═════ Information shown ═════
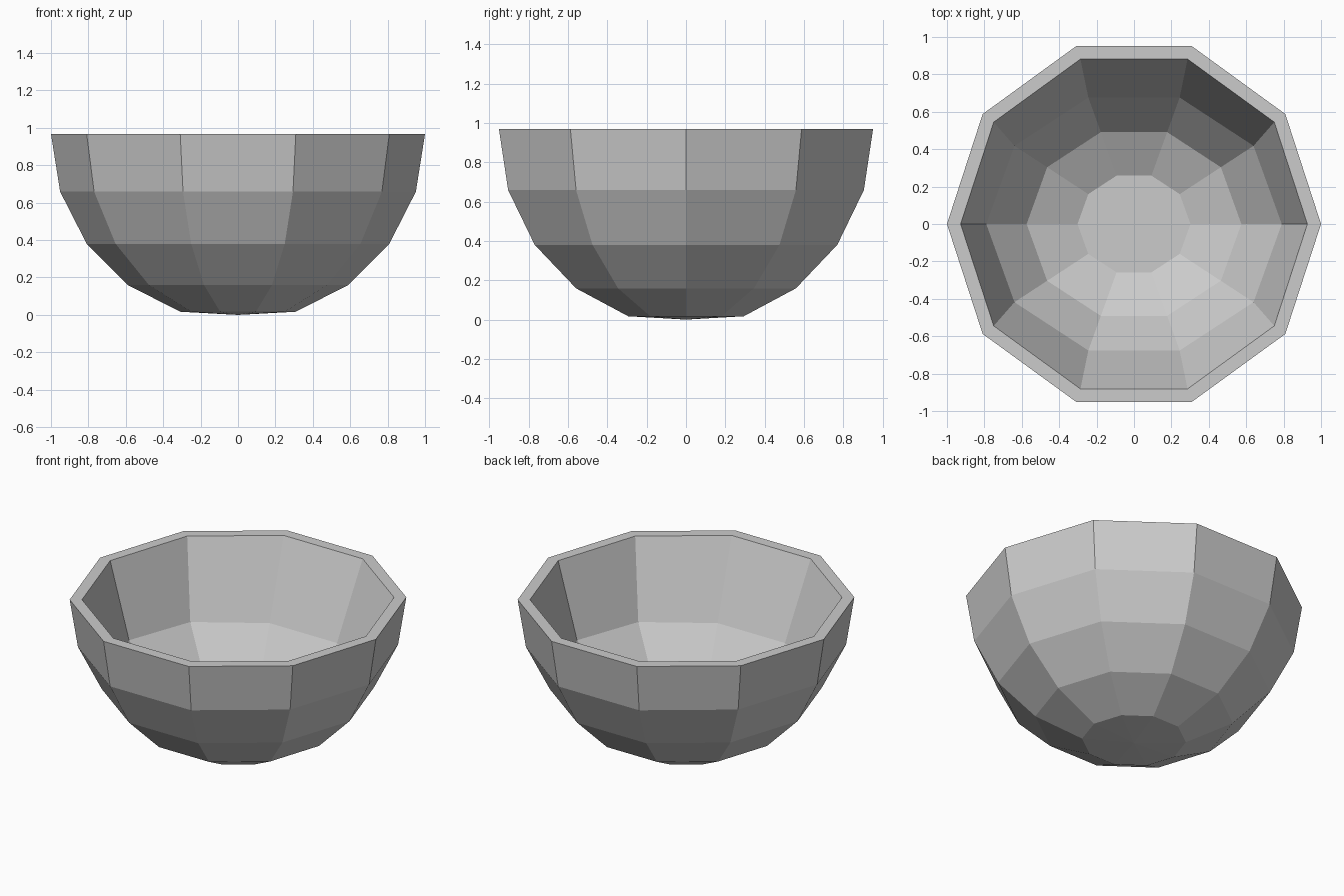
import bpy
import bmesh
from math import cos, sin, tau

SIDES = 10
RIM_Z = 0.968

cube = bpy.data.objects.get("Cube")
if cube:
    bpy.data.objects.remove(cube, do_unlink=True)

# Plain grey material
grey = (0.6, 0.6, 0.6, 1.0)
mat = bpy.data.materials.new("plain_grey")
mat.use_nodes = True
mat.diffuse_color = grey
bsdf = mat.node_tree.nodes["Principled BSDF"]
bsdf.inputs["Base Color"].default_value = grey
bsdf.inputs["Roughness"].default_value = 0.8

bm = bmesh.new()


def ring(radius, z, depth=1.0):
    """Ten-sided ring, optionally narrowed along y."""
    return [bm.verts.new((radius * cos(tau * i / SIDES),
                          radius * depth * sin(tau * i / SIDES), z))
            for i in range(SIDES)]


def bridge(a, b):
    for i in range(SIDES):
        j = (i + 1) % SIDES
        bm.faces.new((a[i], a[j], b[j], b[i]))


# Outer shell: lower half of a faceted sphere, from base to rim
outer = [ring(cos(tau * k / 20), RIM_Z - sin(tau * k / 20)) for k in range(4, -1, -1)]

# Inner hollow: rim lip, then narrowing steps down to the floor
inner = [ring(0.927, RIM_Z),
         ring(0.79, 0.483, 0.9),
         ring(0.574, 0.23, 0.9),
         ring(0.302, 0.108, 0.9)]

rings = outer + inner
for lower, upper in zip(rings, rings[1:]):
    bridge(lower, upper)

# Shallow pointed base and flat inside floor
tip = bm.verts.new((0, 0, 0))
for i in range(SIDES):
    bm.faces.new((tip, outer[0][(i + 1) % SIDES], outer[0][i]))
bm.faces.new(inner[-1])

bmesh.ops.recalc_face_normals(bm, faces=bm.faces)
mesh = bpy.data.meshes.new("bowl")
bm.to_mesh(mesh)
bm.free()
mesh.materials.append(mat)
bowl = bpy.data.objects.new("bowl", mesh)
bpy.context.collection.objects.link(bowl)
═════
**What to produce**
Filter the entries above and return only the lines holding "lower".

**Result of this exercise**
# Outer shell: lower half of a faceted sphere, from base to rim
for lower, upper in zip(rings, rings[1:]):
    bridge(lower, upper)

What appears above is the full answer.